Before the COVID-19 pandemic, Nannies rarely worked in homes where the parents were present during the day. Now, since offices have closed and many parents have transitioned to working from home full-time, it has become the norm, rather than the exception. This arrangement can present some challenges, particularly for Nannies who are used to having the parents be absent and prefer to work independently. We recognize that it is an adjustment, which is why we’ve put together a few helpful tips for Nannies placed in homes where the parents are also working.
Have a designated workspace
If the size and layout of the home allows, parents should set up a designated workspace that is separate from the main living area. This separation is beneficial for both the parents and children, as the parents can work without being distracted or interrupted throughout the day, and the children can have a better understanding of the distinction between work and family time. As a Nanny, this will also allow you more autonomy to look after the children without having the parents constantly monitoring and, potentially, micro-managing.
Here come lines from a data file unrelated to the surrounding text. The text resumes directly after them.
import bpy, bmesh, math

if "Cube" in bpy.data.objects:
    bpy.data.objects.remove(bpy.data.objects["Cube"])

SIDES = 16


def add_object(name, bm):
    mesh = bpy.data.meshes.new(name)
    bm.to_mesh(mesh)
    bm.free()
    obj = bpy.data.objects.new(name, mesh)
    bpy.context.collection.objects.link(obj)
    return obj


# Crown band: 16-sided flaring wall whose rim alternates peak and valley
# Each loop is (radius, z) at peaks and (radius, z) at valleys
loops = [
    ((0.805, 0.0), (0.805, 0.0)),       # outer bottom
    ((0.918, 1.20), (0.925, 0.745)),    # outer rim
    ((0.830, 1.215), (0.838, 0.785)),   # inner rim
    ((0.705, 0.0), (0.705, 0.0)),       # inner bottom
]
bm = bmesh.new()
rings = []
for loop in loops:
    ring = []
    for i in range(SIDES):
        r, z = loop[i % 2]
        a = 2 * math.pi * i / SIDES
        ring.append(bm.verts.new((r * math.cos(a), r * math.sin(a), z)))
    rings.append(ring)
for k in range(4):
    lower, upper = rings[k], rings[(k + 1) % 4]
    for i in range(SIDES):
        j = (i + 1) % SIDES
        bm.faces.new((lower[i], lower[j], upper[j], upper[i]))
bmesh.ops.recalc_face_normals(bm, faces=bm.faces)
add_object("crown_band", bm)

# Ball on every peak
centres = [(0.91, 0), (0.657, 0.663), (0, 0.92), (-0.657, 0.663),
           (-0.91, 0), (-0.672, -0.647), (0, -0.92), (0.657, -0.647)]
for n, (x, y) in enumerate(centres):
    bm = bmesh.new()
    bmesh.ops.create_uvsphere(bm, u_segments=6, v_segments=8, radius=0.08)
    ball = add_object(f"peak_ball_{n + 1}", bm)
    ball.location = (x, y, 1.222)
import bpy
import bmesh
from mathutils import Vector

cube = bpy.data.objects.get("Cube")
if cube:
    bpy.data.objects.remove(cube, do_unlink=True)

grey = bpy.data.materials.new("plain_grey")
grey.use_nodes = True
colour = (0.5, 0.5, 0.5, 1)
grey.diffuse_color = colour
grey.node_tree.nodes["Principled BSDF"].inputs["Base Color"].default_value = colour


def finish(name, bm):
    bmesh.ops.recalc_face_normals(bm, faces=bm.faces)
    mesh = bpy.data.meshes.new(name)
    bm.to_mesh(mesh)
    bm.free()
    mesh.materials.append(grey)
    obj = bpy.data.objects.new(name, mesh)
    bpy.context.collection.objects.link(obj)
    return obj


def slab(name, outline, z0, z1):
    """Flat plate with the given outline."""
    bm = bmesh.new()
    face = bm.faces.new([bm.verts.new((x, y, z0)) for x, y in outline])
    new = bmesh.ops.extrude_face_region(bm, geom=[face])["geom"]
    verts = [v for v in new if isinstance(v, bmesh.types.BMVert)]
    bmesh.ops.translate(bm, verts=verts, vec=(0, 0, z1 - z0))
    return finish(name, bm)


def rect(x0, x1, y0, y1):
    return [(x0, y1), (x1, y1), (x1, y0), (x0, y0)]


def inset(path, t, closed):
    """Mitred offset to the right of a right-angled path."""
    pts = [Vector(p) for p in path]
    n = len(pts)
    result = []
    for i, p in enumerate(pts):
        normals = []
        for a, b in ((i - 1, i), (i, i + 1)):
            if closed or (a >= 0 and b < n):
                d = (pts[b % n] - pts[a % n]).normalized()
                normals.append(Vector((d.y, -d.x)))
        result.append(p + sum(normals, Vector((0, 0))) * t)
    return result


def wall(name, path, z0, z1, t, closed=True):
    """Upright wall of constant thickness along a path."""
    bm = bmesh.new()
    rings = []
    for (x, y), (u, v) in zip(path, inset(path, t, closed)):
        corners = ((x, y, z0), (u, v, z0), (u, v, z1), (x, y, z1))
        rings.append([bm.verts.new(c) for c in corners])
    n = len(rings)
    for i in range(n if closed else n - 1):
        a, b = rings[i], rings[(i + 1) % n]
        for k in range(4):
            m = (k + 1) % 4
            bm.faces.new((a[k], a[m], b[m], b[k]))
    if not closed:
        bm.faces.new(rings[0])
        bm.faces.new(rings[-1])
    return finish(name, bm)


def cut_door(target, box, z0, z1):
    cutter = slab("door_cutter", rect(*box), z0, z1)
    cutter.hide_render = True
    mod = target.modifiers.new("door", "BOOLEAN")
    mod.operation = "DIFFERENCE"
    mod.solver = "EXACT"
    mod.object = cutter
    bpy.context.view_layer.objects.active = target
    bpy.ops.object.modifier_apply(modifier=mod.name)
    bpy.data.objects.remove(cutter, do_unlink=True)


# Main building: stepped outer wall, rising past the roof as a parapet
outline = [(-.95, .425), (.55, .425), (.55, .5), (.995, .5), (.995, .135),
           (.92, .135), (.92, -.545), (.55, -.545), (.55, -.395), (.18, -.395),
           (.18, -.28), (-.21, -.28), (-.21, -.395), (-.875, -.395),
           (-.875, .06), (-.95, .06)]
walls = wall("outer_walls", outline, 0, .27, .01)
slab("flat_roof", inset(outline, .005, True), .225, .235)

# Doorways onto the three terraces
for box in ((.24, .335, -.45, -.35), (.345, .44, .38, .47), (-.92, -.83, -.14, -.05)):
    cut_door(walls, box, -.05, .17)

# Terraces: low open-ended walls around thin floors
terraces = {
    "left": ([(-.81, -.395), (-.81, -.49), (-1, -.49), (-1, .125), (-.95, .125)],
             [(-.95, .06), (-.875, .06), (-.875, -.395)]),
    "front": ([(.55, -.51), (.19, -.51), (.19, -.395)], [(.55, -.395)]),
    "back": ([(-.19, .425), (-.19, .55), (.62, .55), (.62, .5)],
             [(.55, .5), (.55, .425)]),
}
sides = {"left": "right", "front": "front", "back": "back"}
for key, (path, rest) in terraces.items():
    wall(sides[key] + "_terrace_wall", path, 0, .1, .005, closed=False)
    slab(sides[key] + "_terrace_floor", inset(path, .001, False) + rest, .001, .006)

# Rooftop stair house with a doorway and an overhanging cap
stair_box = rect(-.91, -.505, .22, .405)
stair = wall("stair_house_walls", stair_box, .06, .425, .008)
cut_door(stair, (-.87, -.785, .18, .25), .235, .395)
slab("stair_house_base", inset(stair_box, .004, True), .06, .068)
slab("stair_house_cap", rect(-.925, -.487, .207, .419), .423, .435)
With parents being present in the home, there is a natural tendency for them to feel a sense of responsibility for tasks related to childcare. It is important to discuss boundaries with the parents and have a mutual understanding of what your duties are, as well as where and when they can step in. For example, if you are there to provide childcare from 8:00AM until 4:00PM, you are responsible for feeding the children breakfast, lunch, and snacks; doing indoor and outdoor activities with them; taking them to playgroup; etcetera. If the parent is working from home and wants to have some involvement during that time, it should be pre-determined and not interfere with the children’s routine. Does Mom may want to have lunch with the children each day while she takes her break? Great! This is easy to work into the children’s daily schedule. Having Mom pop in and say “hi” while you’re trying to put the two-year-old down for a nap? Not so great.
We have heard from countless parents that their children are on their best behaviour when they’re with other people, and they save their “challenging” side exclusively for their parents. This may not necessarily be true, but you can see what we’re getting at here — children are more likely to act out and demand attention when their parents are around, especially if they’re preoccupied with work. They may ignore your role as a Nanny and come back at you with “you’re not my mother” or throw temper tantrums if they’re not that articulate yet. This will certainly be a challenge, especially if it is a new working relationship or the parents have just recently transitioned to working from the home. You can prepare for this by familiarizing yourself with positive discipline methods and having proactive conversations with the parents about how they would like you to approach these situations.
Provide comfort and show compassion
Finally, it is important to keep in mind that this is a difficult, confusing time for everyone and especially for children. Be patient, show compassion, answer questions, provide comfort, and help them develop coping strategies. We don’t know when this pandemic is going to end and parents may be working from home indefinitely — we all need to be flexible and learn to adapt to the “new normal”.